- **TASK DETAILS**:
Below is a listing from which only part is wanted; return exactly the lines from the one with "n = len(rows[0])" up to and including the one with "y = lambda x: -0.044 + 0.3 * x - lift".

- **PROVIDED DATA**:
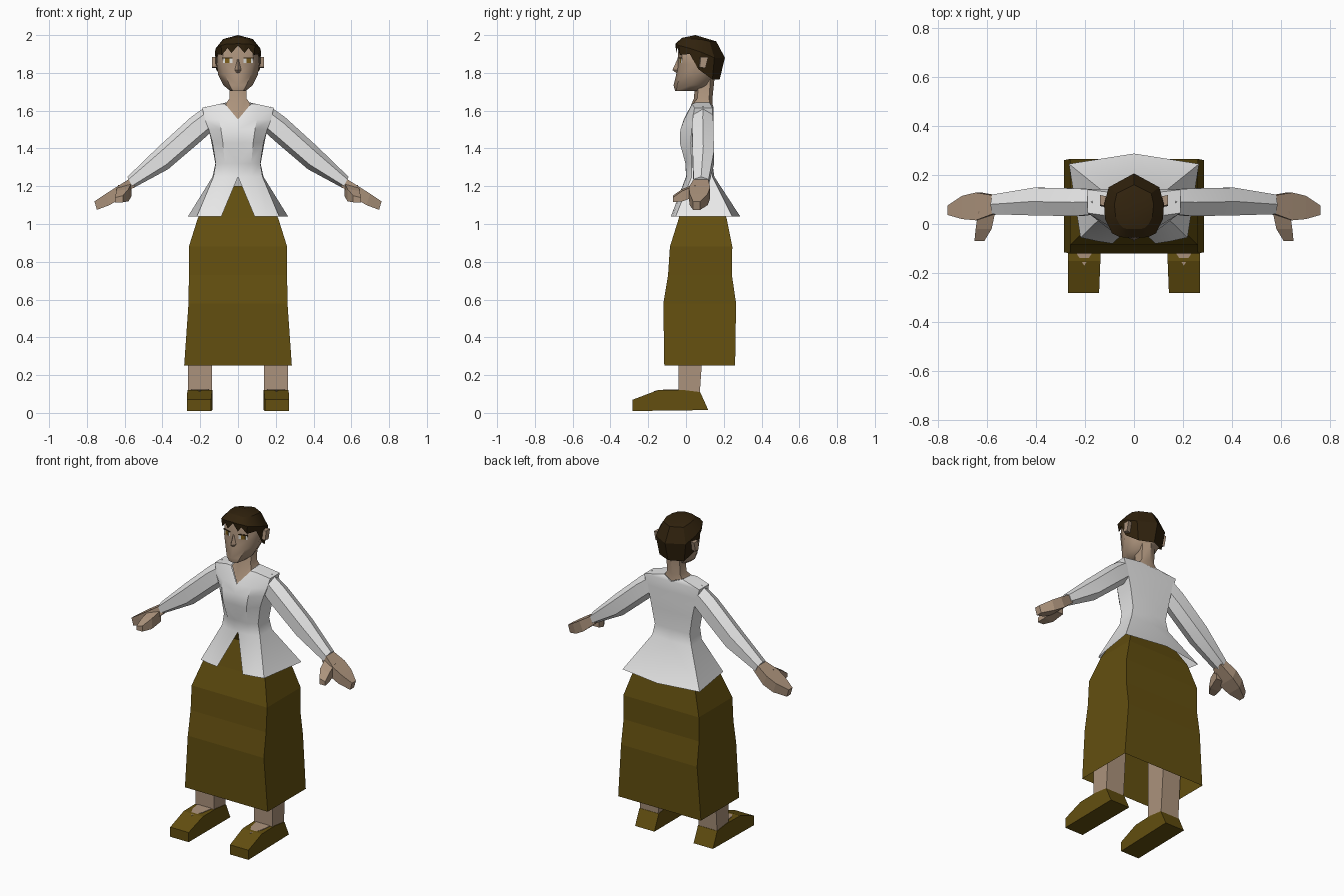
import bpy, bmesh, math
from mathutils import Vector


def material(name, rgb):
    m = bpy.data.materials.new(name)
    m.diffuse_color = (*rgb, 1)
    return m


SKIN = material("skin", (0.41, 0.29, 0.2))
WHITE = material("white_cloth", (0.8, 0.8, 0.8))
BROWN = material("olive_brown_cloth", (0.125, 0.078, 0.005))
HAIR = material("dark_brown_hair", (0.03, 0.016, 0.004))
EYE = material("eye_white", (0.75, 0.75, 0.72))
IRIS = material("amber_iris", (0.2, 0.11, 0.01))


def loft(name, rings, mat, closed=True, caps=True, angle=35):
    """Skin a list of rings on the +x side and mirror the result to -x."""
    bm = bmesh.new()
    rows = [[bm.verts.new(p) for p in r] for r in rings]
    n = len(rows[0])
    for a, b in zip(rows, rows[1:]):
        for i in range(n if closed else n - 1):
            j = (i + 1) % n
            bm.faces.new((a[i], a[j], b[j], b[i]))
    if closed and caps:
        bm.faces.new(rows[0])
        bm.faces.new(rows[-1])
    dup = bmesh.ops.duplicate(bm, geom=bm.verts[:] + bm.edges[:] + bm.faces[:])["geom"]
    for v in dup:
        if isinstance(v, bmesh.types.BMVert):
            v.co.x = -v.co.x
    bmesh.ops.reverse_faces(bm, faces=[f for f in dup if isinstance(f, bmesh.types.BMFace)])
    bmesh.ops.remove_doubles(bm, verts=bm.verts, dist=0.0005)
    bmesh.ops.dissolve_degenerate(bm, edges=bm.edges, dist=0.0005)
    bmesh.ops.recalc_face_normals(bm, faces=bm.faces)
    me = bpy.data.meshes.new(name)
    bm.to_mesh(me)
    bm.free()
    me.materials.append(mat)
    ob = bpy.data.objects.new(name, me)
    bpy.context.collection.objects.link(ob)
    if angle:
        bpy.ops.object.select_all(action='DESELECT')
        ob.select_set(True)
        bpy.context.view_layer.objects.active = ob
        bpy.ops.object.shade_smooth_by_angle(angle=math.radians(angle))
    return ob


def at(z, *pts):
    """Level ring at height z; a point may carry its own height."""
    return [p if len(p) == 3 else (p[0], p[1], z) for p in pts]


def box_ring(top, bot, y0, y1):
    return [(top[0], y0, top[1]), (top[0], y1, top[1]), (bot[0], y1, bot[1]), (bot[0], y0, bot[1])]


def hex_ring(top, bot, y0, y1):
    t, b, ym = Vector(top), Vector(bot), (y0 + y1) / 2
    u, l = t.lerp(b, 0.22), t.lerp(b, 0.8)
    return [(t.x, ym, t.y), (u.x, y1, u.y), (l.x, y1, l.y),
            (b.x, ym, b.y), (l.x, y0, l.y), (u.x, y0, u.y)]


def plate(name, x0, x1, z0, z1, lift, mat):
    """Thin plate lying on the slanted front of the face."""
    y = lambda x: -0.044 + 0.3 * x - lift
    loft(name, [[(x0, y(x0) + d, z0), (x1, y(x1) + d, z0), (x1, y(x1) + d, z1), (x0, y(x0) + d, z1)]
                for d in (0, 0.006)], mat, angle=0)


# skirt: open square tube
loft("skirt", [at(z, (0, yf), (w, yf), (w, yb), (0, yb)) for z, w, yf, yb in (
    (0.25, 0.285, -0.115, 0.26), (0.58, 0.262, -0.12, 0.265), (0.73, 0.26, -0.095, 0.243),
    (0.88, 0.26, -0.085, 0.245), (1.03, 0.213, -0.038, 0.215), (1.2, 0.12, 0.005, 0.135))],
    BROWN, closed=False, angle=0)

# blouse: flared split hem, waist, bust, neckline and shoulder tops
loft("blouse", [
    at(1.04, (0.088, -0.08), (0.15, -0.07), (0.218, -0.055), (0.265, 0.245), (0, 0.287)),
    at(1.25, (0, 0.0), (0.07, 0.002), (0.13, 0.03), (0.135, 0.14), (0, 0.15)),
    at(1.32, (0, 0.0), (0.07, -0.003), (0.118, 0.03), (0.12, 0.135), (0, 0.14)),
    at(1.43, (0, -0.03), (0.08, -0.033), (0.135, 0.025), (0.14, 0.14), (0, 0.145)),
    at(1.5, (0, -0.03), (0.09, -0.03), (0.155, 0.03), (0.155, 0.14), (0, 0.145)),
    at(1.553, (0, -0.012), (0.1, -0.01), (0.175, 0.035), (0.175, 0.14), (0, 0.145)),
    at(1.635, (0.068, 0.03), (0.1, 0.032), (0.19, 0.045, 1.615), (0.19, 0.14, 1.615), (0, 0.146, 1.62)),
    at(1.642, (0.068, 0.03, 1.635), (0.068, 0.05), (0.068, 0.075), (0.062, 0.125), (0, 0.146, 1.62)),
], WHITE, closed=False, angle=40)

# sleeves
loft("sleeves", [hex_ring(*r) for r in (
    ((0.17, 1.622), (0.15, 1.48), 0.04, 0.14), ((0.25, 1.565), (0.2, 1.435), 0.032, 0.145),
    ((0.42, 1.41), (0.37, 1.29), 0.035, 0.148), ((0.585, 1.25), (0.555, 1.19), 0.04, 0.12))],
    WHITE, angle=25)

# hands and thumbs
loft("hands", [box_ring(*r) for r in (
    ((0.565, 1.245), (0.545, 1.2), 0.045, 0.115), ((0.645, 1.195), (0.62, 1.135), 0.015, 0.128),
    ((0.7, 1.16), (0.68, 1.1), 0.02, 0.115), ((0.76, 1.12), (0.747, 1.075), 0.037, 0.075))],
    SKIN, angle=0)
loft("thumbs", [[(x0, y, z1), (x1, y, z1 - 0.01), (x1, y, z0), (x0, y, z0)] for y, x0, x1, z0, z1 in (
    (0.05, 0.565, 0.635, 1.145, 1.215), (-0.02, 0.58, 0.645, 1.12, 1.185),
    (-0.07, 0.61, 0.65, 1.115, 1.15))], SKIN, angle=0)

# legs
loft("legs", [[(0.138, -0.04, z), (0.265, -0.04, z), (0.265, y, z), (0.138, y, z)]
              for z, y in ((0.06, 0.07), (0.5, 0.1))], SKIN, angle=0)

# shoes: side profile swept across the foot
SHOE = ((-0.282, 0.01), (-0.282, 0.07), (-0.15, 0.12), (-0.02, 0.122), (0.075, 0.11), (0.118, 0.015))
loft("shoes", [[(x + s * max(0, -y - 0.1) * 0.04, y, z) for y, z in SHOE]
               for x, s in ((0.135, 1), (0.268, 0.2))], BROWN, angle=0)
loft("shoe_openings", [[(0.203, -0.17, 0.112 + d), (0.24, -0.11, 0.12 + d),
                        (0.25, -0.035, 0.121 + d), (0.152, -0.035, 0.121 + d),
                        (0.166, -0.11, 0.12 + d)] for d in (-0.004, 0.004)], SKIN, angle=0)

# neck with the bare chest in the V neckline
loft("neck", [
    [(0, -0.008, 1.548), (0.066, 0.036, 1.634), (0.06, 0.125, 1.642), (0, 0.142, 1.622)],
    at(1.665, (0, 0.042), (0.045, 0.06), (0.045, 0.122), (0, 0.14)),
    at(1.78, (0, 0.05), (0.045, 0.07), (0.045, 0.13), (0, 0.152))], SKIN, closed=False, angle=40)

# head, from the jaw underside to the scalp
loft("head", [
    at(1.712, *[(0, 0.04)] * 5),
    at(1.705, (0, -0.058), (0.028, -0.05), (0.042, 0.01), (0.03, 0.06), (0, 0.08)),
    at(1.735, (0, -0.066), (0.045, -0.048), (0.078, 0.025), (0.06, 0.1), (0, 0.13)),
    at(1.79, (0, -0.052), (0.068, -0.028), (0.105, 0.045), (0.08, 0.13), (0, 0.16)),
    at(1.845, (0, -0.046), (0.08, -0.022), (0.113, 0.05), (0.09, 0.135), (0, 0.17)),
    at(1.91, (0, -0.042), (0.08, -0.02), (0.108, 0.05), (0.088, 0.135), (0, 0.17)),
    at(1.955, (0, -0.03), (0.06, -0.015), (0.075, 0.05), (0.06, 0.11), (0, 0.14)),
    at(1.98, *[(0, 0.05)] * 5)], SKIN, closed=False, angle=50)

# nose and ears
loft("nose", [at(1.872, (0, -0.046), (0.008, -0.04), (0, -0.03)),
              at(1.815, (0, -0.072), (0.02, -0.04), (0, -0.03)),
              at(1.8, (0, -0.052), (0.012, -0.042), (0, -0.03))], SKIN, closed=False, angle=40)
loft("ears", [[(x, 0.065 + s, 1.83), (x, 0.095 + s, 1.825), (x, 0.11 + s, 1.885), (x, 0.07 + s, 1.885)]
              for x, s in ((0.1, 0), (0.138, 0.008))], SKIN, angle=0)

# eyes
plate("eye_whites", 0.03, 0.08, 1.852, 1.876, 0.002, EYE)
plate("irises", 0.044, 0.068, 1.852, 1.876, 0.004, IRIS)
plate("eyelashes", 0.028, 0.083, 1.876, 1.882, 0.005, HAIR)

# hair: jagged fringe, widest band, crown, peak
loft("hair", [
    [(0, -0.05, 1.945), (0.035, -0.052, 1.905), (0.055, -0.046, 1.932), (0.085, -0.032, 1.895),
     (0.112, 0.02, 1.9), (0.116, 0.065, 1.82), (0.085, 0.14, 1.765), (0, 0.178, 1.765)],
    [(0, -0.056, 1.955), (0.035, -0.056, 1.953), (0.06, -0.052, 1.953), (0.09, -0.037, 1.945),
     (0.118, 0.02, 1.93), (0.122, 0.08, 1.91), (0.103, 0.15, 1.88), (0, 0.206, 1.88)],
    [(0, -0.02, 1.986), (0.03, -0.02, 1.985), (0.045, -0.015, 1.983), (0.06, 0, 1.982),
     (0.075, 0.03, 1.98), (0.08, 0.08, 1.977), (0.07, 0.125, 1.967), (0, 0.16, 1.967)],
    [(0, 0.05, 2.0)] * 8], HAIR, closed=False, angle=20)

- **ANSWER TO THIS PROBLEM**:
    n = len(rows[0])
    for a, b in zip(rows, rows[1:]):
        for i in range(n if closed else n - 1):
            j = (i + 1) % n
            bm.faces.new((a[i], a[j], b[j], b[i]))
    if closed and caps:
        bm.faces.new(rows[0])
        bm.faces.new(rows[-1])
    dup = bmesh.ops.duplicate(bm, geom=bm.verts[:] + bm.edges[:] + bm.faces[:])["geom"]
    for v in dup:
        if isinstance(v, bmesh.types.BMVert):
            v.co.x = -v.co.x
    bmesh.ops.reverse_faces(bm, faces=[f for f in dup if isinstance(f, bmesh.types.BMFace)])
    bmesh.ops.remove_doubles(bm, verts=bm.verts, dist=0.0005)
    bmesh.ops.dissolve_degenerate(bm, edges=bm.edges, dist=0.0005)
    bmesh.ops.recalc_face_normals(bm, faces=bm.faces)
    me = bpy.data.meshes.new(name)
    bm.to_mesh(me)
    bm.free()
    me.materials.append(mat)
    ob = bpy.data.objects.new(name, me)
    bpy.context.collection.objects.link(ob)
    if angle:
        bpy.ops.object.select_all(action='DESELECT')
        ob.select_set(True)
        bpy.context.view_layer.objects.active = ob
        bpy.ops.object.shade_smooth_by_angle(angle=math.radians(angle))
    return ob


def at(z, *pts):
    """Level ring at height z; a point may carry its own height."""
    return [p if len(p) == 3 else (p[0], p[1], z) for p in pts]


def box_ring(top, bot, y0, y1):
    return [(top[0], y0, top[1]), (top[0], y1, top[1]), (bot[0], y1, bot[1]), (bot[0], y0, bot[1])]


def hex_ring(top, bot, y0, y1):
    t, b, ym = Vector(top), Vector(bot), (y0 + y1) / 2
    u, l = t.lerp(b, 0.22), t.lerp(b, 0.8)
    return [(t.x, ym, t.y), (u.x, y1, u.y), (l.x, y1, l.y),
            (b.x, ym, b.y), (l.x, y0, l.y), (u.x, y0, u.y)]


def plate(name, x0, x1, z0, z1, lift, mat):
    """Thin plate lying on the slanted front of the face."""
    y = lambda x: -0.044 + 0.3 * x - lift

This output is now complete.